At the same time, they are not futsū. In a country where most students are not even sure if it is legal to demonstrate, taking to the streets is decidedly irregular and suspect, although the four years of anti-nuclear demonstrations have clearly paved the way for their movement. But in another way, they are unusual, a fact of which they are quite aware. They are mostly students from elite private universities (Meiji Gakuen, International Christian U, Sophia, and Hosei). These are the young people who will claim social privilege and walk into the last remaining secure jobs in a country that has seen the same sort of neoliberal fragmentation as other liberal democracies. As such, they are quite different from the demonstrators of the past twenty years who were on the margins of the restructured labor market—freeters (serial part-timers), contract workers, the working poor, and other precarious workers.
Many readers are likely aware of emerging arguments about the efficacy and ethics of “middle-class revolutions.” Yet in our research, we have heard the opposite. Older activists often express skepticism about “rich kids playing at politics” and see a limitation in SEALDs’ focus on Abe himself as the cause of protest. Personalized attacks, such as placards stating “Dump Abe” and calling for his removal from office, fail to challenge the structure or practices of direct representation, or sufficiently question the dominance of Abe’s Liberal Democratic Party. Although SEALDs is at the forefront of digital politics, they must also contend with online harassment, including vulgar characterizations of its members, unauthorized appropriation of their images, trolling, and fake accounts impersonating the movement.
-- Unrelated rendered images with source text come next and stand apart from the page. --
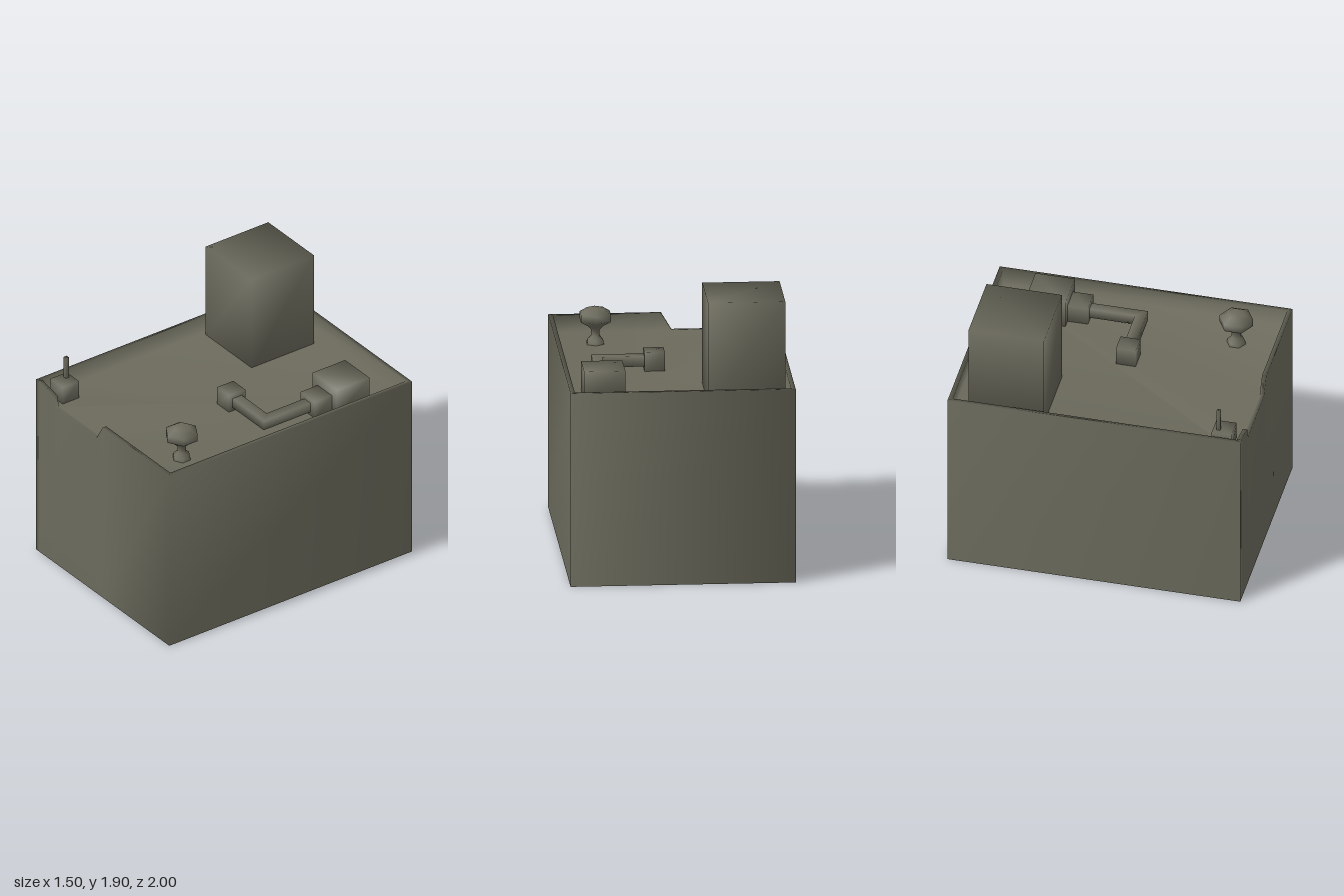
import * as THREE from 'three';
import { mergeVertices } from 'three/addons/utils/BufferGeometryUtils.js';

const ROOF = 1.21, TOP = 1.33;

// Weld corners so that shading rolls smoothly around the hard shapes
function weld(geometry) {
  geometry.deleteAttribute('normal');
  geometry.deleteAttribute('uv');
  const g = mergeVertices(geometry, 1e-4);
  g.computeVertexNormals();
  return g;
}

// Box given by its limits on each axis
function block(x0, x1, y0, y1, z0, z1) {
  const g = new THREE.BoxGeometry(x1 - x0, y1 - y0, z1 - z0);
  g.translate((x0 + x1) / 2, (y0 + y1) / 2, (z0 + z1) / 2);
  return weld(g);
}

// Outer wall, parapet with a broken front edge, and sunken roof
function shell() {
  const rim = [ // x, z, rim height, anticlockwise from above
    [0.75, -1, TOP], [-0.75, -1, TOP], [-0.75, 1, TOP], [-0.71, 1, TOP],
    [-0.55, 1, 1.295], [-0.53, 1, ROOF + 0.003], [-0.07, 1, ROOF + 0.003],
    [0, 1, TOP], [0.75, 1, TOP],
  ];
  const n = rim.length, pos = [], idx = [];
  const inX = x => THREE.MathUtils.clamp(x, -0.72, 0.72);
  const inZ = z => THREE.MathUtils.clamp(z, -0.97, 0.97);
  for (const [x, z] of rim) pos.push(x, 0, z);
  for (const [x, z, h] of rim) pos.push(x, h, z);
  for (const [x, z, h] of rim) pos.push(inX(x), h, inZ(z));
  for (const [x, z] of rim) pos.push(inX(x), ROOF, inZ(z));
  for (let r = 0; r < 3; r++) {
    for (let i = 0; i < n; i++) {
      const a = r * n + i, b = r * n + (i + 1) % n;
      idx.push(a, b, b + n, a, b + n, a + n);
    }
  }
  for (let i = 1; i < n - 1; i++) idx.push(3 * n, 3 * n + i, 3 * n + i + 1);
  const g = new THREE.BufferGeometry();
  g.setAttribute('position', new THREE.Float32BufferAttribute(pos, 3));
  g.setIndex(idx);
  return weld(g);
}

// Square duct with a mitred elbow, running from the cooling unit to the outlet
function duct() {
  const sections = [ // two plan points (outer, inner) per section
    [0.535, -0.34, 0.465, -0.34],
    [0.535, 0.065, 0.465, -0.01],
    [0.17, 0.065, 0.17, -0.01],
  ];
  const y0 = 1.235, y1 = 1.305, pos = [], idx = [];
  for (const [ox, oz, ix, iz] of sections) {
    pos.push(ox, y0, oz, ox, y1, oz, ix, y1, iz, ix, y0, iz);
  }
  for (let s = 0; s < 2; s++) {
    for (let k = 0; k < 4; k++) {
      const a = s * 4 + k, b = s * 4 + (k + 1) % 4;
      idx.push(a, b + 4, b, a, a + 4, b + 4);
    }
  }
  const g = new THREE.BufferGeometry();
  g.setAttribute('position', new THREE.Float32BufferAttribute(pos, 3));
  g.setIndex(idx);
  // turn the faces outwards
  for (let i = 0; i < idx.length; i += 3) [idx[i + 1], idx[i + 2]] = [idx[i + 2], idx[i + 1]];
  g.setIndex(idx);
  return weld(g);
}

// Hexagonal vent with a flared foot, thin neck and mushroom cap
function vent() {
  const profile = [
    [0.065, ROOF], [0.06, 1.235], [0.032, 1.265], [0.032, 1.31], [0.06, 1.338],
    [0.115, 1.37], [0.115, 1.42], [0.06, 1.453], [0, 1.453],
  ].map(([r, y]) => new THREE.Vector2(r, y));
  return weld(new THREE.LatheGeometry(profile, 6)).translate(0.46, 0, 0.685);
}

export function createModel() {
  const model = new THREE.Group();
  model.name = 'flatRoofBuilding';
  const concrete = new THREE.MeshStandardMaterial({ color: 0x6b6a5c, side: THREE.DoubleSide });
  concrete.name = 'concrete';

  const add = (name, geometry) => {
    const mesh = new THREE.Mesh(geometry, concrete);
    mesh.name = name;
    model.add(mesh);
  };

  add('wallsAndRoof', shell());
  add('roofTower', block(-0.69, -0.175, 1.2, 1.9, -0.87, -0.355));

  // Cooling unit and its ductwork
  add('coolingUnit', block(0.365, 0.64, 1.2, 1.405, -0.73, -0.46));
  add('ductCollar', block(0.425, 0.585, 1.2, 1.338, -0.46, -0.32));
  add('duct', duct());
  add('ductOutlet', block(0.05, 0.185, 1.2, 1.338, -0.04, 0.095));

  add('roofVent', vent());

  // Aerial in the corner
  add('aerialBase', block(-0.69, -0.55, 1.2, 1.338, 0.79, 0.925));
  add('aerialMast', block(-0.655, -0.63, 1.33, 1.495, 0.815, 0.84));
  return model;
}
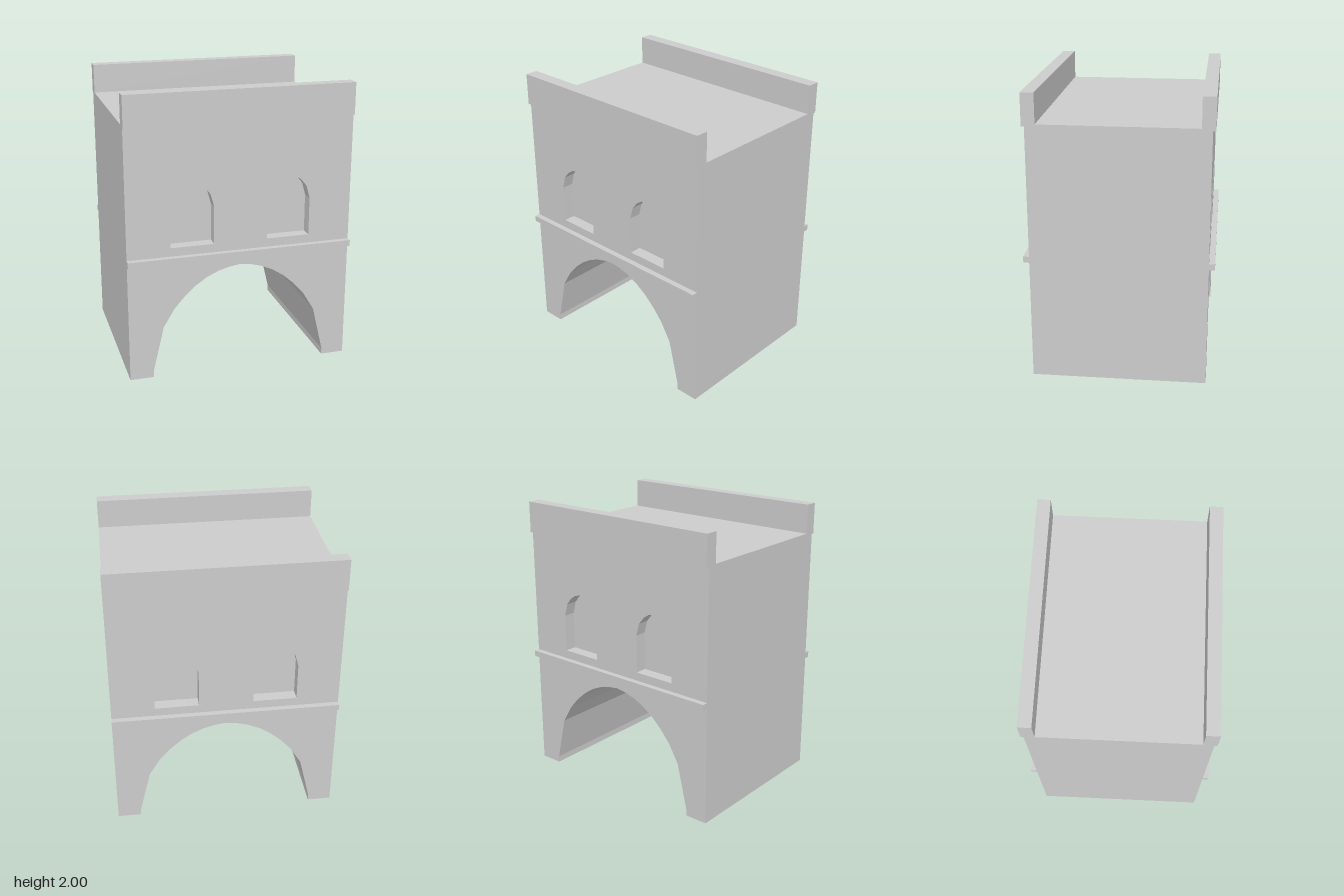
import * as THREE from 'three';

const HALF_W = 0.79;    // half width of the building
const WALL_Z = 0.6;     // outer wall face
const NICHE_Z = 0.515;  // back of the window niches
const ROOF_Y = 1.795;

const stone = new THREE.MeshStandardMaterial({ color: 0xcccccc });
stone.name = 'grey stone';

const toVectors = (points) => points.map(([x, y]) => new THREE.Vector2(x, y));

// Completes a left half outline (ending at the apex) with its mirror image
function mirrored(half, cx = 0) {
  const right = half.slice(0, -1).reverse().map(([x, y]) => [-x, y]);
  return [...half, ...right].map(([x, y]) => [x + cx, y]);
}

const archHalf = [
  [-0.625, 0], [-0.625, 0.045], [-0.548, 0.37], [-0.47, 0.5], [-0.394, 0.587],
  [-0.315, 0.657], [-0.235, 0.71], [-0.157, 0.745], [-0.078, 0.767], [0, 0.778],
];
const windowHalf = [
  [-0.152, 0.945], [-0.152, 1.21], [-0.127, 1.3], [-0.085, 1.35], [-0.045, 1.377], [0, 1.39],
];

// Wall outline with the gateway cut out of its base
function wallShape() {
  return new THREE.Shape(toVectors([
    [-HALF_W, 0], ...mirrored(archHalf), [HALF_W, 0], [HALF_W, ROOF_Y], [-HALF_W, ROOF_Y],
  ]));
}

function extrude(shape, depth) {
  return new THREE.ExtrudeGeometry(shape, { depth, bevelEnabled: false });
}

// Sweeps a (z, y) profile across the full width of the building
function sweepAcross(profile) {
  const geometry = extrude(new THREE.Shape(toVectors(profile)), HALF_W * 2);
  return geometry.translate(0, 0, -HALF_W).rotateY(-Math.PI / 2);
}

function addMesh(parent, name, geometry) {
  const mesh = new THREE.Mesh(geometry, stone);
  mesh.name = name;
  parent.add(mesh);
}

// One facade: wall skin with niches, string course and parapet
function createFacade(name) {
  const facade = new THREE.Group();
  facade.name = name;

  const skin = wallShape();
  for (const cx of [-0.34, 0.34]) {
    skin.holes.push(new THREE.Path(toVectors(mirrored(windowHalf, cx))));
  }
  addMesh(facade, 'windowWall', extrude(skin, WALL_Z - NICHE_Z).translate(0, 0, NICHE_Z));

  addMesh(facade, 'stringCourse', sweepAcross([
    [WALL_Z, 0.842], [0.64, 0.842], [0.64, 0.885], [WALL_Z, 0.885],
  ]));

  addMesh(facade, 'parapet', sweepAcross([
    [0.53, ROOF_Y], [WALL_Z, ROOF_Y], [WALL_Z, 1.78], [0.62, 1.78], [0.62, 2], [0.53, 2],
  ]));
  return facade;
}

export function createModel() {
  const model = new THREE.Group();
  model.name = 'gatehouse';

  // Solid core with the vaulted passage
  addMesh(model, 'core', extrude(wallShape(), NICHE_Z * 2).translate(0, 0, -NICHE_Z));

  const front = createFacade('frontFacade');
  const back = createFacade('backFacade');
  back.rotation.y = Math.PI;
  model.add(front, back);
  return model;
}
Despite the criticisms and complications, it is important to recognize this group of students for their political innovation at this historical moment. In our interviews, they talk about the relative freedom that they enjoy as students, but rather than treating these four years as a chance to play around and drink, they are seizing an opportunity—an opportunity with risk. In fact, these students may have the most to lose by upsetting the status quo. Despite their desire to work within legal political boundaries, the challenge that they pose to the government is substantial: Is it not normal (futsū) for young people to be involved in politics? If they are successful in re-framing the debate, Japan could end up looking like a very different place.
Prime Ministry Abe pushed through the security treaties on Sept 19th. We will see how SEALDs is able to refocus their energies for their next effort.
This is the second report of an article series on the social movements that are currently occurring in Japan.
Robin O’Day is a Japan Society for the Promotion of Science Postdoctoral Researcher in the Department of History and Anthropology at U of Tsukuba, Japan.